A beautifully detailed and engraved c. 1750 plan of the city of Louvo (Lopburi), the 'ordinary abode' of the kings of Siam (Thailand) on the Menam (Chao Phraya) River. An ancient center, LopBuri is described in Book III of Marco Polo's Travels, where it is called Locach. Later, in the 17th century, the securely fortified city, located just north of Ayutthaya, was established as a dry season capital of Siam. Though ostensibly dated 1750, Bellin's plan actually reflects the state of Lopburi during the reign of King Narai (1656-1688). The King of Siam frequently used the palace to host foreign dignitaries - as evidenced by the notation of various embassies including French, Persian, Jesuit, and Portuguese residences.

Drawn by Jacques Nicolas Bellin and published as plate no. 3 in volume 9 of the 1752 French edition of Abbe Provost's L'Histoire Generale des Voyages.


Jacques-Nicolas Bellin (1703 - March 21, 1772) was one of the most important cartographers of the 18th century. With a career spanning some 50 years, Bellin is best understood as geographe de cabinet and transitional mapmaker spanning the gap between 18th and early-19th century cartographic styles. His long career as Hydrographer and Ingénieur Hydrographe at the French Dépôt des cartes et plans de la Marine resulted in hundreds of high quality nautical charts of practically everywhere in the world. A true child of the Enlightenment Era, Bellin's work focuses on function and accuracy tending in the process to be less decorative than the earlier 17th and 18th century cartographic work. Unlike many of his contemporaries, Bellin was always careful to cite his references and his scholarly corpus consists of over 1400 articles on geography prepared for Diderot's Encyclopedie. Bellin, despite his extraordinary success, may not have enjoyed his work, which is described as "long, unpleasant, and hard." In addition to numerous maps and charts published during his lifetime, many of Bellin's maps were updated (or not) and published posthumously. He was succeeded as Ingénieur Hydrographe by his student, also a prolific and influential cartographer, Rigobert Bonne. More by this mapmaker...

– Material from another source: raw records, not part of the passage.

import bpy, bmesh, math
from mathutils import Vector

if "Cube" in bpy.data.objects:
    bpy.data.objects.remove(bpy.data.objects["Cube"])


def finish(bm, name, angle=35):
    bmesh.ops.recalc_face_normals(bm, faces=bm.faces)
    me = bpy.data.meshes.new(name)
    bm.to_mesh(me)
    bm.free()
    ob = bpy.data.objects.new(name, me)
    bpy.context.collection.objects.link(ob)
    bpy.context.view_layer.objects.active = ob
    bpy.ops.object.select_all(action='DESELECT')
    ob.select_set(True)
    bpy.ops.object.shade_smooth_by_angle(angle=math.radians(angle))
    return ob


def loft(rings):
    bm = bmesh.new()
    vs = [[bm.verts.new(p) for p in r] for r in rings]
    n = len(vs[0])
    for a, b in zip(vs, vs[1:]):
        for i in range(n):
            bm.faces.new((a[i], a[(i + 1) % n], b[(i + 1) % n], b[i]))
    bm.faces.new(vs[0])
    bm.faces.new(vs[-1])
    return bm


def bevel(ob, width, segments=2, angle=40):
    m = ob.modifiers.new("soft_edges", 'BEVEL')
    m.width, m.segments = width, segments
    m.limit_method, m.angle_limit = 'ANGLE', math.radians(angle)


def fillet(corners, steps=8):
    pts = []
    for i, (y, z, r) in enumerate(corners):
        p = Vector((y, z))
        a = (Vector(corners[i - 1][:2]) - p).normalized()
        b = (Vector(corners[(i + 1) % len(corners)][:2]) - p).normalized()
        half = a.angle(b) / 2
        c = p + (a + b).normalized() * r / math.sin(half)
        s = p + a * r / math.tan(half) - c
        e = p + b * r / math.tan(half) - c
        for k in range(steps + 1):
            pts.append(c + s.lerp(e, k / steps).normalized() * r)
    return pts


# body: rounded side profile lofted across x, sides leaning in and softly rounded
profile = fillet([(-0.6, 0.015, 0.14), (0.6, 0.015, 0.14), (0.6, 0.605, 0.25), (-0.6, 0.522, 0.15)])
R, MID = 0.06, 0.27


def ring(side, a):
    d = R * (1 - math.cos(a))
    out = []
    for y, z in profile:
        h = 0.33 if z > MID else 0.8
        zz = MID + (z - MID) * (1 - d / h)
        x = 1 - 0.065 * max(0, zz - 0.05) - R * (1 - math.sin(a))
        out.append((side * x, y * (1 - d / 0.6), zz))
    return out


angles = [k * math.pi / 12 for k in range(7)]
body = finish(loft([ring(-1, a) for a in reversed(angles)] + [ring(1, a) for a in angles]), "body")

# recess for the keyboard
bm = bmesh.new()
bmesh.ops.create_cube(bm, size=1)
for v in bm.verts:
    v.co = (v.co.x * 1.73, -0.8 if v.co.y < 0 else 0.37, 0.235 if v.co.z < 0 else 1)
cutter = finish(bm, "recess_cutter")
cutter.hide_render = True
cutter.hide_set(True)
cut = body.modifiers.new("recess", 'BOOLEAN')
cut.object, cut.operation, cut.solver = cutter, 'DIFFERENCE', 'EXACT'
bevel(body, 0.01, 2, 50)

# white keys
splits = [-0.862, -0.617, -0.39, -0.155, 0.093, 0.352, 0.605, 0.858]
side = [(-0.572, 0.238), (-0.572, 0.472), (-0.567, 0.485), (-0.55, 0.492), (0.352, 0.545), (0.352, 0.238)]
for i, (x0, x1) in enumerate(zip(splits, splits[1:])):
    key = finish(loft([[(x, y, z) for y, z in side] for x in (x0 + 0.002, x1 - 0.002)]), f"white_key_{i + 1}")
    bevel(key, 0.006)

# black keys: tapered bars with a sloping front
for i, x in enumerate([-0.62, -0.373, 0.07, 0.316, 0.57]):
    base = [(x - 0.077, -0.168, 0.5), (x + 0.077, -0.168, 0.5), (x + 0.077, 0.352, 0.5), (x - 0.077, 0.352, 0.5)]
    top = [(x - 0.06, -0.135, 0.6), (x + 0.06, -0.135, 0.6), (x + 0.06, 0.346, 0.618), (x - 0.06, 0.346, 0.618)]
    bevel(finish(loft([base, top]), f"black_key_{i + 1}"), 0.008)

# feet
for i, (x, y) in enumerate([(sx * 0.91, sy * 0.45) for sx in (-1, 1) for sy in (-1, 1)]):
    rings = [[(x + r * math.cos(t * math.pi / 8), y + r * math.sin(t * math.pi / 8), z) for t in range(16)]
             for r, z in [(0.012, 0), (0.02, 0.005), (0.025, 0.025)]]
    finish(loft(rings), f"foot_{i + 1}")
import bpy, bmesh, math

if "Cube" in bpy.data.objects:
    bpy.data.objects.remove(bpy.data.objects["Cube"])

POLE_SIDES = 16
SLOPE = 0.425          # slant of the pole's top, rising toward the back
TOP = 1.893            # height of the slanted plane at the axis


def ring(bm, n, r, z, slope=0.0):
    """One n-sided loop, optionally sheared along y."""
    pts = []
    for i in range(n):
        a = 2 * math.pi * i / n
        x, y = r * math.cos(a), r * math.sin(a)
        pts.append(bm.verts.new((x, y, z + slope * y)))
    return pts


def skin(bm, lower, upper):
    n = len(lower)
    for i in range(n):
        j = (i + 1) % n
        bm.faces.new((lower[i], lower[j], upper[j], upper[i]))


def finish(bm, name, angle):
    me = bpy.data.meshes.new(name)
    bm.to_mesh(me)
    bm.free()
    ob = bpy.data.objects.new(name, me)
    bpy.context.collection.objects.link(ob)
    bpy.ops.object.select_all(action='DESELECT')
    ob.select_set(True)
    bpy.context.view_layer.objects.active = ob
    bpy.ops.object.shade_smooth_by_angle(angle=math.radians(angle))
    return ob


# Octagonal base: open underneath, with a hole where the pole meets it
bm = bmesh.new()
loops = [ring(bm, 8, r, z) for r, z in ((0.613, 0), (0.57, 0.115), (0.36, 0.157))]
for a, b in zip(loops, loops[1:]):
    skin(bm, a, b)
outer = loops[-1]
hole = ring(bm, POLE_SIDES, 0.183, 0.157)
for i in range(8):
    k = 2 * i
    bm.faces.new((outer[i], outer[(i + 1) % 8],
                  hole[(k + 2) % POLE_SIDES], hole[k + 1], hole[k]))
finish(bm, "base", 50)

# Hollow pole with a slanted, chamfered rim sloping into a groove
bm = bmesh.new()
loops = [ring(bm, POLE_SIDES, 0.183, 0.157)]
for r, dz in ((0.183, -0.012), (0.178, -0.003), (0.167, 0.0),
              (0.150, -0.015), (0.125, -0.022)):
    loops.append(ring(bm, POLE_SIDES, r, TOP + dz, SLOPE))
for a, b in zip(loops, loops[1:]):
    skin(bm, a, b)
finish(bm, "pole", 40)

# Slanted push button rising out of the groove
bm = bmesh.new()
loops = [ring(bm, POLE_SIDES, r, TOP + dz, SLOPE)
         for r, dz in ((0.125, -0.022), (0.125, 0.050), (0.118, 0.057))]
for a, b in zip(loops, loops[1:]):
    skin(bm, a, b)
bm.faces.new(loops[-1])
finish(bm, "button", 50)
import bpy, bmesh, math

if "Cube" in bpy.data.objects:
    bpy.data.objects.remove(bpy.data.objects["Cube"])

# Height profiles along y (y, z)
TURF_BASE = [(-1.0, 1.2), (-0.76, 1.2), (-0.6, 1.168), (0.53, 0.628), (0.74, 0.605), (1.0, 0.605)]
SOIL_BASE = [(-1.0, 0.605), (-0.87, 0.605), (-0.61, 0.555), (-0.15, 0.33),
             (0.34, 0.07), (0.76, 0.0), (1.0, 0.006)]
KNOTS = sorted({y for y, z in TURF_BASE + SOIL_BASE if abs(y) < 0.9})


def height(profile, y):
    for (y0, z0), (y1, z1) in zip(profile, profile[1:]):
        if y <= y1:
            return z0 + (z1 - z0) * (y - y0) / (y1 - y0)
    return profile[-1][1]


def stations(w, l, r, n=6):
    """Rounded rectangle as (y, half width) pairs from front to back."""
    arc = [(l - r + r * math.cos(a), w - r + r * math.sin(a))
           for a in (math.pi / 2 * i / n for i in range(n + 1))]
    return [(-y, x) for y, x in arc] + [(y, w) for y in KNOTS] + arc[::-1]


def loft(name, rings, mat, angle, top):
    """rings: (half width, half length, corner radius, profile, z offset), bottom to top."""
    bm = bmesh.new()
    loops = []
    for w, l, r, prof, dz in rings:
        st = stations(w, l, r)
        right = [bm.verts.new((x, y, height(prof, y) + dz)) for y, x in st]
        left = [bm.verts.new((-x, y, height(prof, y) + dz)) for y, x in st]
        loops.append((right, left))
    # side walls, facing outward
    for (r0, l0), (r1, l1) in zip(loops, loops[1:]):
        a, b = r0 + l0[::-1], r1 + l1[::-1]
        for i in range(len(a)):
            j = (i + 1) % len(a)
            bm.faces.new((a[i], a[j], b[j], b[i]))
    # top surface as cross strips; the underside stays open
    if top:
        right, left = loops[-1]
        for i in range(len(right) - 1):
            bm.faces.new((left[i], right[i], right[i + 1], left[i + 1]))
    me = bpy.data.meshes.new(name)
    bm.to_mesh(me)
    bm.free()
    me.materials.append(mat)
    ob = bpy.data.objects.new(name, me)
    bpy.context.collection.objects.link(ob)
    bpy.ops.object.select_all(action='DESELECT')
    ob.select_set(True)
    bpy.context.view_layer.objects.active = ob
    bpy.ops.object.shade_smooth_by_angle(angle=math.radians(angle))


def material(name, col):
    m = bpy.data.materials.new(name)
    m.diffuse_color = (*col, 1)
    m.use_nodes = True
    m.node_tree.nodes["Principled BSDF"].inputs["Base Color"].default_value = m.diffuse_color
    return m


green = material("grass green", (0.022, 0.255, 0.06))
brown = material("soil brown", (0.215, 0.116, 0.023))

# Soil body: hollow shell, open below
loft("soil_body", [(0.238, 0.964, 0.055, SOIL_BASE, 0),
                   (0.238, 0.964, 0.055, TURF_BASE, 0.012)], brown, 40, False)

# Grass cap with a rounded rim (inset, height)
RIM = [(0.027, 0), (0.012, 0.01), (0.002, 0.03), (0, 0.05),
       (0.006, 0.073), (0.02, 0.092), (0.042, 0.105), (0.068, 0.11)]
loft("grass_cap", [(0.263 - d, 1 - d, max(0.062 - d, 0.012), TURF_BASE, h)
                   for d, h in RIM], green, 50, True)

Provost, A., L`Histoire Generale des Voyages, Vol. IX, plate 3.    


Very good. Original fold lines. Blank on verso.